**Exercise**
The required output is the lines of the listing from the beginning through the line containing "obj.location = location", each copied exactly, without any pictures.

↓↓↓

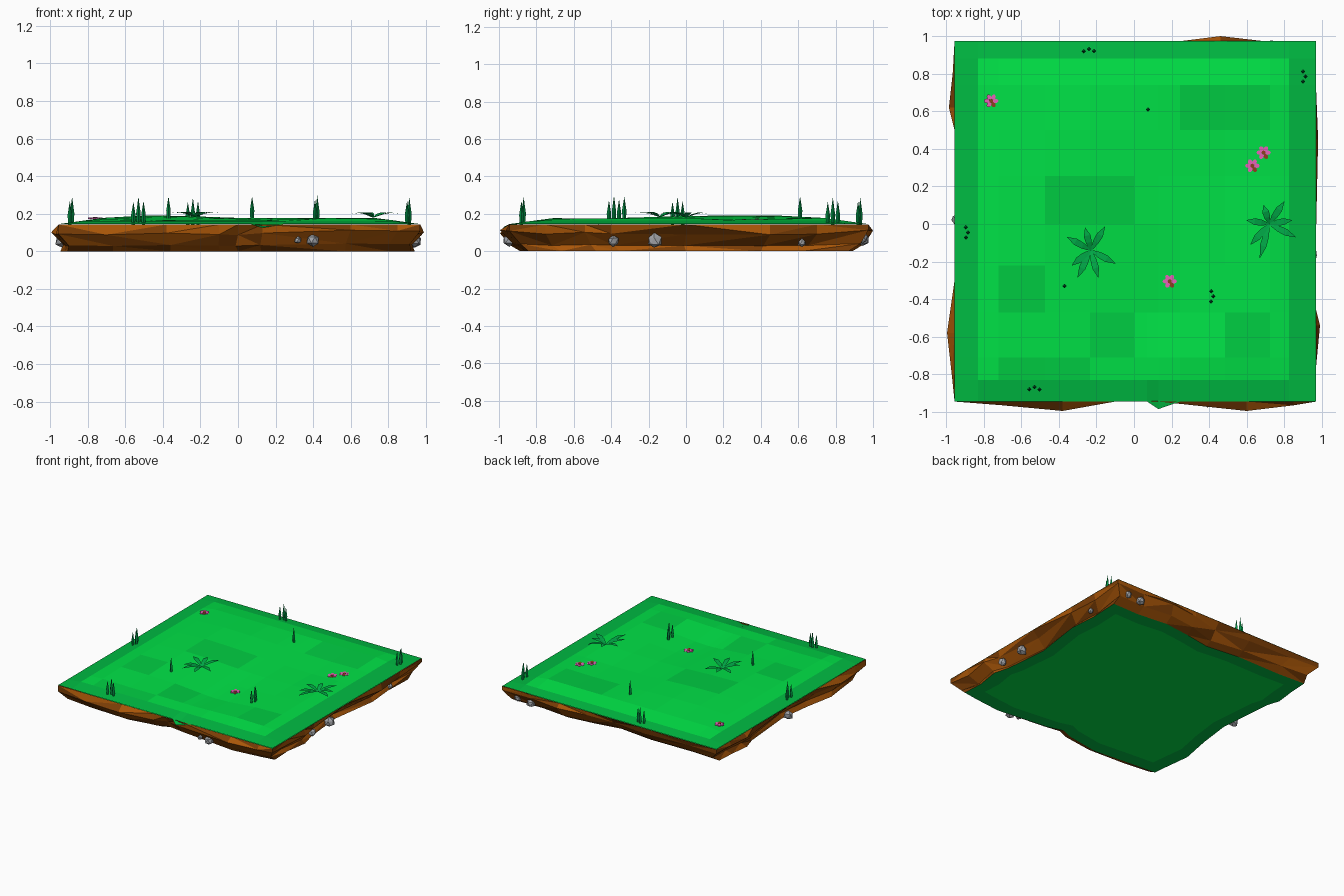
import bpy, bmesh, math, random
from mathutils import Vector, Matrix

random.seed(4)
cube = bpy.data.objects.get("Cube")
if cube:
    bpy.data.objects.remove(cube, do_unlink=True)


def material(name, hexcode):
    def linear(c):
        c /= 255
        return c / 12.92 if c <= 0.04045 else ((c + 0.055) / 1.055) ** 2.4
    colour = [linear(v) for v in bytes.fromhex(hexcode)] + [1]
    mat = bpy.data.materials.new(name)
    mat.use_nodes = True
    mat.diffuse_color = colour
    shader = mat.node_tree.nodes["Principled BSDF"]
    shader.inputs["Base Color"].default_value = colour
    shader.inputs["Roughness"].default_value = 0.9
    return mat


MEADOW = material("meadow green", "00e146")
PATCH = material("patch green", "00cd42")
BORDER = material("border green", "00bb42")
BLADE = material("blade green", "009244")
FERN = material("fern green", "00a846")
SOIL = material("soil brown", "a95608")
DARK_SOIL = material("dark soil brown", "7c3e06")
STONE = material("stone grey", "a2a4a8")
PINK = material("petal pink", "ea62bc")
POLLEN = material("flower centre brown", "8c4020")


def finish(name, bm, mats, location=(0, 0, 0)):
    mesh = bpy.data.meshes.new(name)
    bm.to_mesh(mesh)
    bm.free()
    for mat in mats:
        mesh.materials.append(mat)
    obj = bpy.data.objects.new(name, mesh)
    obj.location = location
    bpy.context.collection.objects.link(obj)
    return obj


# Extents of the grass rim
LEFT, RIGHT, FRONT, BACK = -0.955, 0.97, -0.945, 0.975
RIM = 0.145


def ground(x, y):
    """Height of the meadow: sloping border, soft hills and two hollows."""
    edge = max(0, min(x - LEFT, RIGHT - x, y - FRONT, BACK - y))
    hollow = 0.033 * math.exp(-((x - 0.15) ** 2 + (y + 0.45) ** 2) / 0.08)
    hollow += 0.015 * math.exp(-((x - 0.68) ** 2 + (y - 0.35) ** 2) / 0.06)
    hill = 0.178 + 0.012 * math.cos(4 * x + 1.9) * math.sin(2.5 * y + 1) + 0.006 * y - hollow
    return min(RIM + edge * 0.14, hill)


# Meadow sheet: border band, light middle and darker square patches
def build_meadow():
    xs = [LEFT, -0.83, -0.72, -0.475, -0.235, 0, 0.07, 0.13, 0.245, 0.485, 0.725, 0.825, RIGHT]
    ys = [FRONT, -0.83, -0.71, -0.47, -0.22, 0, 0.255, 0.5, 0.74, 0.88, BACK]
    patches = {(8, 7), (9, 7), (3, 5), (4, 5), (2, 3), (4, 2), (9, 2), (2, 1), (3, 1)}
    bm = bmesh.new()
    grid = [[bm.verts.new((x, y, ground(x, y))) for y in ys] for x in xs]
    grid[7][0].co = (0.13, -0.985, 0.125)
    for i in range(len(xs) - 1):
        for j in range(len(ys) - 1):
            face = bm.faces.new((grid[i][j], grid[i + 1][j], grid[i + 1][j + 1], grid[i][j + 1]))
            if i in (0, len(xs) - 2) or j in (0, len(ys) - 2):
                face.material_index = 2
            elif (i, j) in patches:
                face.material_index = 1
    finish("meadow", bm, [MEADOW, PATCH, BORDER])


# Soil slab: bulging faceted walls and a green underside
def build_soil():
    front = [(LEFT, 0.945), (-0.7, 0.965), (-0.38, 0.995), (-0.1, 0.945), (0, 0.9),
             (0.13, 0.94), (0.6, 0.995), (0.85, 0.965)]
    right = [(FRONT, 0.97), (-0.75, 0.96), (-0.54, 0.99), (-0.4, 0.955), (0, 0.92),
             (0.45, 0.98), (0.7, 0.96)]
    back = [(RIGHT, 0.975), (0.72, 0.97), (0.46, 1), (0.22, 0.97), (0, 0.93),
            (-0.3, 0.965), (-0.7, 0.96)]
    left = [(BACK, 0.955), (0.8, 0.965), (0.62, 0.985), (0.5, 0.95), (0, 0.91),
            (-0.3, 0.945), (-0.58, 0.995), (-0.8, 0.97)]
    # Pairs of rim point and bulge point around the slab
    outline = [((t, FRONT), (t, -o)) for t, o in front]
    outline += [((RIGHT, t), (o, t)) for t, o in right]
    outline += [((t, BACK), (t, o)) for t, o in back]
    outline += [((LEFT, t), (-o, t)) for t, o in left]
    bm = bmesh.new()
    rings = [[], [], [], [], []]
    for rim, (x, y) in outline:
        wobble = random.uniform(-0.015, 0.015)
        points = [(*rim, RIM - 0.002),
                  (x, y, 0.1 + wobble),
                  (x * 0.935 + wobble, y * 0.945 + wobble, 0.035 + wobble / 2),
                  (x * 0.95, y * 0.89, 0),
                  (x * 0.84, y * 0.78, 0)]
        for ring, point in zip(rings, points):
            ring.append(bm.verts.new(point))
    count = len(outline)
    for level in range(4):
        upper, lower = rings[level], rings[level + 1]
        for i in range(count):
            k = (i + 1) % count
            if level == 3:
                bm.faces.new((upper[i], lower[i], lower[k], upper[k])).material_index = 2
                continue
            if random.random() < 0.5:
                tris = [(upper[i], lower[i], lower[k]), (upper[i], lower[k], upper[k])]
            else:
                tris = [(upper[i], lower[i], upper[k]), (lower[i], lower[k], upper[k])]
            for tri in tris:
                bm.faces.new(tri).material_index = int(random.random() < 0.4)
    bm.faces.new(rings[4][::-1]).material_index = 3
    bmesh.ops.recalc_face_normals(bm, faces=bm.faces)
    finish("soil_slab", bm, [SOIL, DARK_SOIL, BORDER, MEADOW])


# Upright spear-shaped grass blade
def build_blade(x, y, height):
    bm = bmesh.new()
    sides = 4
    profile = [(0.009, -0.01), (0.012, height * 0.35)]
    rings = [[bm.verts.new((r * math.cos(math.tau * i / sides), r * math.sin(math.tau * i / sides), z))
              for i in range(sides)] for r, z in profile]
    tip = bm.verts.new((0, 0, height))
    for i in range(sides):
        k = (i + 1) % sides
        bm.faces.new((rings[0][i], rings[0][k], rings[1][k], rings[1][i]))
        bm.faces.new((rings[1][i], rings[1][k], tip))
    finish("grass_blade", bm, [BLADE], (x, y, ground(x, y)))


# Fern with low, arched lance-shaped leaves reaching to given tips
def build_fern(cx, cy, tips):
    bm = bmesh.new()
    for tx, ty in tips:
        reach = Vector((tx - cx, ty - cy, 0))
        side = Vector((-reach.y, reach.x, 0)).normalized()
        rows = []
        for s, width, z in [(0, 0.004, 0), (0.35, 0.016, 0.018), (0.65, 0.018, 0.026), (1, 0.001, 0.022)]:
            mid = reach * s + Vector((0, 0, z))
            rows.append([bm.verts.new(mid - side * width), bm.verts.new(mid + side * width)])
        for a, b in zip(rows, rows[1:]):
            bm.faces.new((a[0], b[0], b[1], a[1]))
    bmesh.ops.recalc_face_normals(bm, faces=bm.faces)
    # Leaves face upwards
    bmesh.ops.reverse_faces(bm, faces=[f for f in bm.faces if f.normal.z < 0])
    finish("fern", bm, [FERN], (cx, cy, ground(cx, cy) + 0.003))


# Flower: six flat petals around a raised centre
def build_flower(x, y):
    bm = bmesh.new()

    def disc(radius, place):
        bmesh.ops.create_cone(bm, cap_ends=True, segments=8, radius1=radius,
                              radius2=radius, depth=0.006, matrix=place)
    for i in range(6):
        disc(0.014, Matrix.Rotation(math.tau * i / 6, 4, "Z") @ Matrix.Translation((0.023, 0, 0.003))
             @ Matrix.Diagonal((1.1, 0.85, 1, 1)))
    petals = len(bm.faces)
    disc(0.011, Matrix.Translation((0, 0, 0.006)))
    bm.faces.ensure_lookup_table()
    for face in bm.faces[petals:]:
        face.material_index = 1
    finish("flower", bm, [PINK, POLLEN], (x, y, ground(x, y) + 0.001))


# Rough stone set in the soil wall
def build_stone(x, y, z, radius):
    bm = bmesh.new()
    bmesh.ops.create_icosphere(bm, subdivisions=1, radius=radius)
    for vert in bm.verts:
        vert.co *= random.uniform(0.85, 1.15)
    finish("stone", bm, [STONE], (x, y, z))


build_meadow()
build_soil()

clumps = [(-0.24, 0.92), (0.9, 0.785), (-0.895, -0.045), (0.41, -0.385), (-0.53, -0.88)]
for cx, cy in clumps:
    along_x = abs(cy) > 0.85
    for step, height in [(-1, 0.11), (0, 0.135), (1, 0.115)]:
        shift, sway = step * 0.027, 0.012 * (1 - abs(step))
        dx, dy = (shift, sway) if along_x else (sway, shift)
        build_blade(cx + dx, cy + dy, height)
for x, y in [(0.075, 0.61), (-0.37, -0.33)]:
    build_blade(x, y, 0.115)

build_fern(-0.23, -0.14, [(-0.355, -0.07), (-0.26, -0.02), (-0.155, -0.015), (-0.1, -0.21),
                          (-0.19, -0.285), (-0.3, -0.285), (-0.33, -0.22)])
build_fern(0.72, 0, [(0.6, 0.02), (0.69, 0.1), (0.8, 0.12), (0.84, 0.02),
                     (0.86, -0.07), (0.67, -0.18), (0.62, -0.11)])

for x, y in [(-0.76, 0.655), (0.69, 0.38), (0.63, 0.31), (0.19, -0.305)]:
    build_flower(x, y)

stones = [(0.4, -0.945, 0.06, 0.035), (0.32, -0.94, 0.06, 0.02),
          (0.94, -0.39, 0.055, 0.031), (0.94, -0.17, 0.055, 0.041), (0.935, 0.62, 0.045, 0.022),
          (0.73, 0.945, 0.06, 0.034), (0.85, 0.945, 0.07, 0.03), (-0.935, 0.02, 0.055, 0.037)]
for stone in stones:
    build_stone(*stone)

↑↑↑

**Output for this exercise**
import bpy, bmesh, math, random
from mathutils import Vector, Matrix

random.seed(4)
cube = bpy.data.objects.get("Cube")
if cube:
    bpy.data.objects.remove(cube, do_unlink=True)


def material(name, hexcode):
    def linear(c):
        c /= 255
        return c / 12.92 if c <= 0.04045 else ((c + 0.055) / 1.055) ** 2.4
    colour = [linear(v) for v in bytes.fromhex(hexcode)] + [1]
    mat = bpy.data.materials.new(name)
    mat.use_nodes = True
    mat.diffuse_color = colour
    shader = mat.node_tree.nodes["Principled BSDF"]
    shader.inputs["Base Color"].default_value = colour
    shader.inputs["Roughness"].default_value = 0.9
    return mat


MEADOW = material("meadow green", "00e146")
PATCH = material("patch green", "00cd42")
BORDER = material("border green", "00bb42")
BLADE = material("blade green", "009244")
FERN = material("fern green", "00a846")
SOIL = material("soil brown", "a95608")
DARK_SOIL = material("dark soil brown", "7c3e06")
STONE = material("stone grey", "a2a4a8")
PINK = material("petal pink", "ea62bc")
POLLEN = material("flower centre brown", "8c4020")


def finish(name, bm, mats, location=(0, 0, 0)):
    mesh = bpy.data.meshes.new(name)
    bm.to_mesh(mesh)
    bm.free()
    for mat in mats:
        mesh.materials.append(mat)
    obj = bpy.data.objects.new(name, mesh)
    obj.location = location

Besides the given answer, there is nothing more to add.